Saturday 21 May 2022 10:10 PM Newcastle scientists plans to grow 'real' fillet steaks in a lab within 12 ... trends now
British scientists are aiming to grow ‘real’ steaks in a laboratory within 12 months in a breakthrough global first.
The products would be indistinguishable from a high-end cut bought from a butcher and might one day even replace the need for farms, according to 3D Bio-Tissues (3DBT).
Bosses at the firm say their technology allows them to make 100 per cent lab-grown meat – what it describes as ‘meat as you know it’ – which could be on restaurant menus within five years.
The process uses cells taken from a healthy animal, such as a cow, which are then stored in a liquid agent before being transferred to a bioreactor to grow the steak.
Scientists take cells from the cow and put the extracted DNA not a special liquid
The resulting mixture is placed into a cell bank and then into a bioreactor which grows the 'cuts of meat'
The final step in the process is to send the 'meat' to the shop or restaurant for cooking
Unlike previous efforts, 3DBT claims their steak will be biologically and structurally indistinguishable from the real thing.
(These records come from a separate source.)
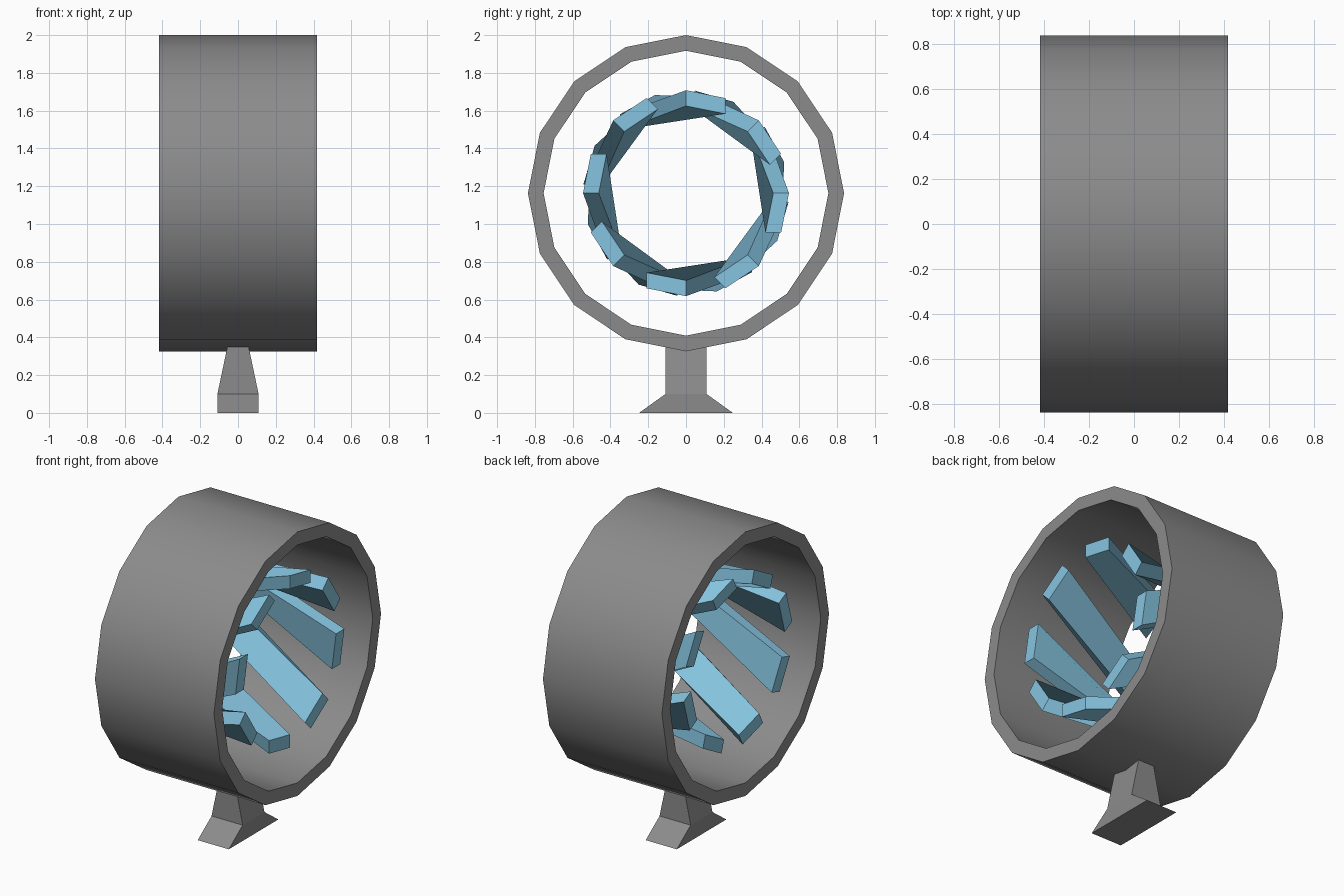
import bpy, bmesh
from math import sin, cos, radians
from mathutils import Vector

if "Cube" in bpy.data.objects:
    bpy.data.objects.remove(bpy.data.objects["Cube"])

CZ = 1.163          # height of the ring axis


def material(name, rgb):
    m = bpy.data.materials.new(name)
    m.diffuse_color = (*rgb, 1)
    m.use_nodes = True
    m.node_tree.nodes["Principled BSDF"].inputs["Base Color"].default_value = m.diffuse_color
    return m


dark = material("dark_grey", (.26, .26, .26))
blue = material("blade_blue", (.24, .56, .75))


def make(name, build, mat):
    bm = bmesh.new()
    build(bm)
    bmesh.ops.recalc_face_normals(bm, faces=bm.faces)
    me = bpy.data.meshes.new(name)
    bm.to_mesh(me)
    bm.free()
    ob = bpy.data.objects.new(name, me)
    bpy.context.collection.objects.link(ob)
    me.materials.append(mat)
    return ob


def polar(x, r, deg):
    a = radians(deg)
    return Vector((x, r * cos(a), CZ + r * sin(a)))


# Outer ring: 16-sided tube along x
def ring(bm):
    n, section = 16, [(-.417, .837), (.417, .837), (.417, .754), (-.417, .754)]
    loops = [[bm.verts.new(polar(x, r, 90 + i * 360 / n)) for x, r in section]
             for i in range(n)]
    for i in range(n):
        a, b = loops[i], loops[(i + 1) % n]
        for k in range(4):
            bm.faces.new((a[k], a[(k + 1) % 4], b[(k + 1) % 4], b[k]))


tube = make("ring_housing", ring, dark)
bpy.context.view_layer.objects.active = tube
tube.select_set(True)
bpy.ops.object.shade_smooth_by_angle(angle=radians(30))
tube.select_set(False)


# Stand: flared foot and tapering post, as stacked rectangles
def stand(bm):
    levels = [(0, .109, .248), (.1, .109, .109), (.37, .052, .109)]
    loops = [[bm.verts.new((sx * hx, sy * hy, z))
              for sx, sy in ((-1, -1), (1, -1), (1, 1), (-1, 1))]
             for z, hx, hy in levels]
    for a, b in zip(loops, loops[1:]):
        for k in range(4):
            bm.faces.new((a[k], a[(k + 1) % 4], b[(k + 1) % 4], b[k]))
    bm.faces.new(loops[0])
    bm.faces.new(loops[-1])


make("stand", stand, dark)

# Blades: twisted bars, the two ends offset around the axis
R, T, X = .545, .083, .364


def cap(bm, x, first, second):
    """Parallelogram end; thickness runs radially at the first corner."""
    p, q = polar(x, R, first), polar(x, R, second)
    inward = (Vector((x, 0, CZ)) - p).normalized() * T
    return [bm.verts.new(v) for v in (p, q, q + inward, p + inward)]


def blade(start):
    def build(bm):
        n0, n1, n2, n3 = cap(bm, X, start, start - 22.5)
        f1, f0, f3, f2 = cap(bm, -X, start + 17.5, start + 40)
        for f in ((n3, n2, n1, n0), (f0, f1, f2, f3),   # ends
                  (n1, f1, f0, n0), (n2, n3, f3, f2),   # outer, inner
                  (n1, n2, f2, f1), (n0, f0, f3, n3)):  # edges
            bm.faces.new(f)
    return build


for i in range(8):
    make(f"blade_{i + 1}", blade(90 + 45 * i), blue)
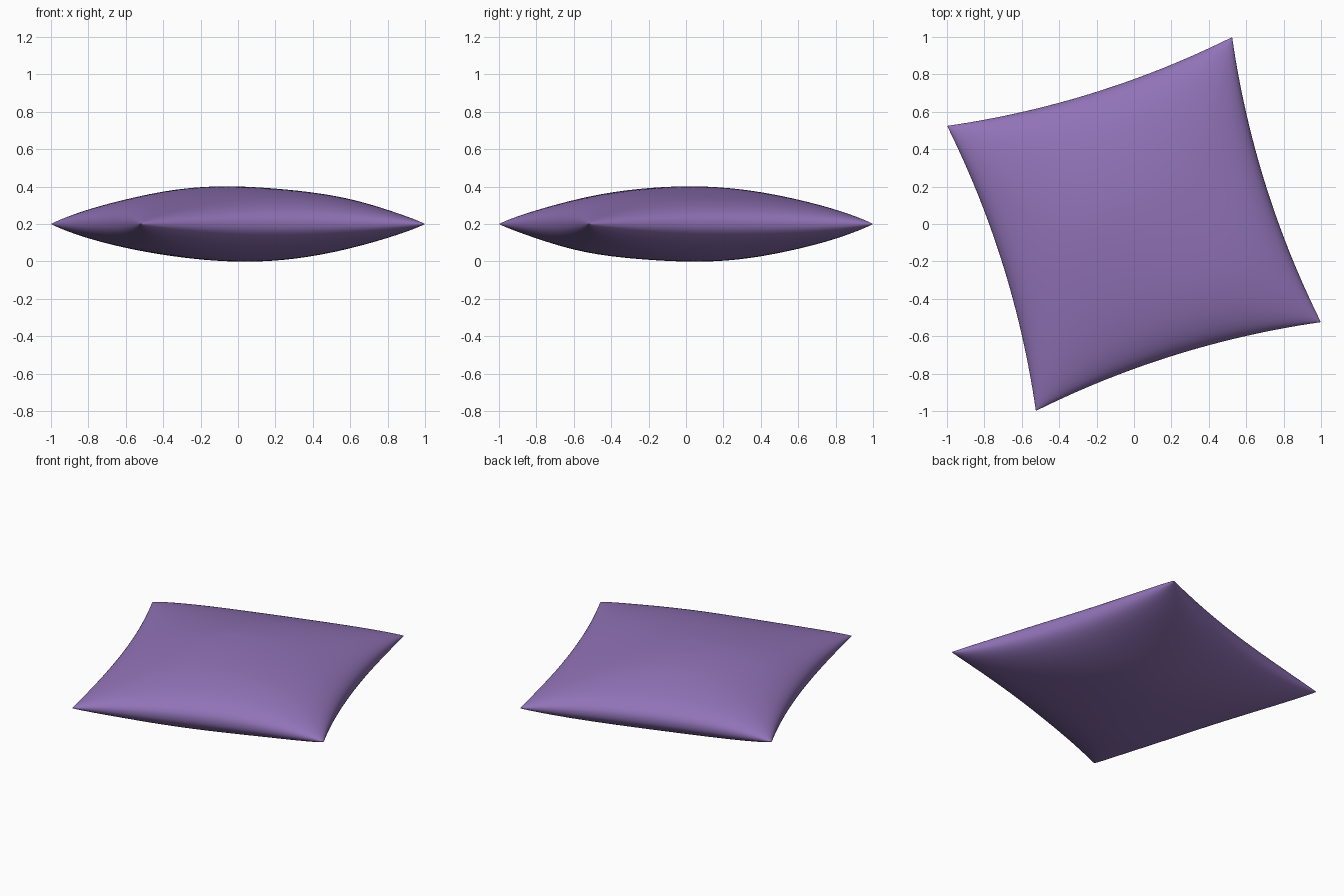
import bpy, bmesh, math

if "Cube" in bpy.data.objects:
    bpy.data.objects.remove(bpy.data.objects["Cube"])

HALF, THICK, SAG, N = 0.798, 0.2, 0.08, 56
TURN = math.radians(17.3)


def soft_lumps(x, y):
    # Gentle unevenness of the stuffing
    return 1 + 0.025 * math.sin(4.1 * x + 2.3 * y + 2.0) + 0.015 * math.sin(6.0 * y - 4.5 * x)


def add_panel(bm, side):
    # One fabric panel: square grid, pinched sides, inflated middle
    made = bmesh.ops.create_grid(bm, x_segments=N, y_segments=N, size=1)
    for vert in made["verts"]:
        u = math.sin(vert.co.x * math.pi / 2)
        v = math.sin(vert.co.y * math.pi / 2)
        x = HALF * u * (1 - SAG * (1 - v * v))
        y = HALF * v * (1 - SAG * (1 - u * u))
        puff = max(0, (1 - u * u) * (1 - v * v))
        if puff < 1e-6:
            puff = 0
        h = 0.196 * puff ** 0.45 * soft_lumps(x * side, y)
        vert.co = (x * math.cos(TURN) - y * math.sin(TURN),
                   x * math.sin(TURN) + y * math.cos(TURN),
                   THICK + side * min(h, THICK))
    if side < 0:
        faces = {f for vert in made["verts"] for f in vert.link_faces}
        bmesh.ops.reverse_faces(bm, faces=list(faces))


# Cushion: upper and lower panels sewn along the seam
bm = bmesh.new()
add_panel(bm, 1)
add_panel(bm, -1)
bmesh.ops.remove_doubles(bm, verts=bm.verts[:], dist=0.0001)
mesh = bpy.data.meshes.new("cushion")
bm.to_mesh(mesh)
bm.free()
cushion = bpy.data.objects.new("cushion", mesh)
bpy.context.collection.objects.link(cushion)
for poly in mesh.polygons:
    poly.use_smooth = True

# Purple fabric
fabric = bpy.data.materials.new("purple_fabric")
fabric.diffuse_color = (0.28, 0.17, 0.47, 1)
fabric.use_nodes = True
fabric.node_tree.nodes["Principled BSDF"].inputs["Base Color"].default_value = fabric.diffuse_color
mesh.materials.append(fabric)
Scientist Dr Che Connon, 3DBT’s chief executive, said: ‘There’s probably about 20 companies or more around the world working on different [lab meat] aspects. But as far as we can tell these are mince or other forms but not whole cut.’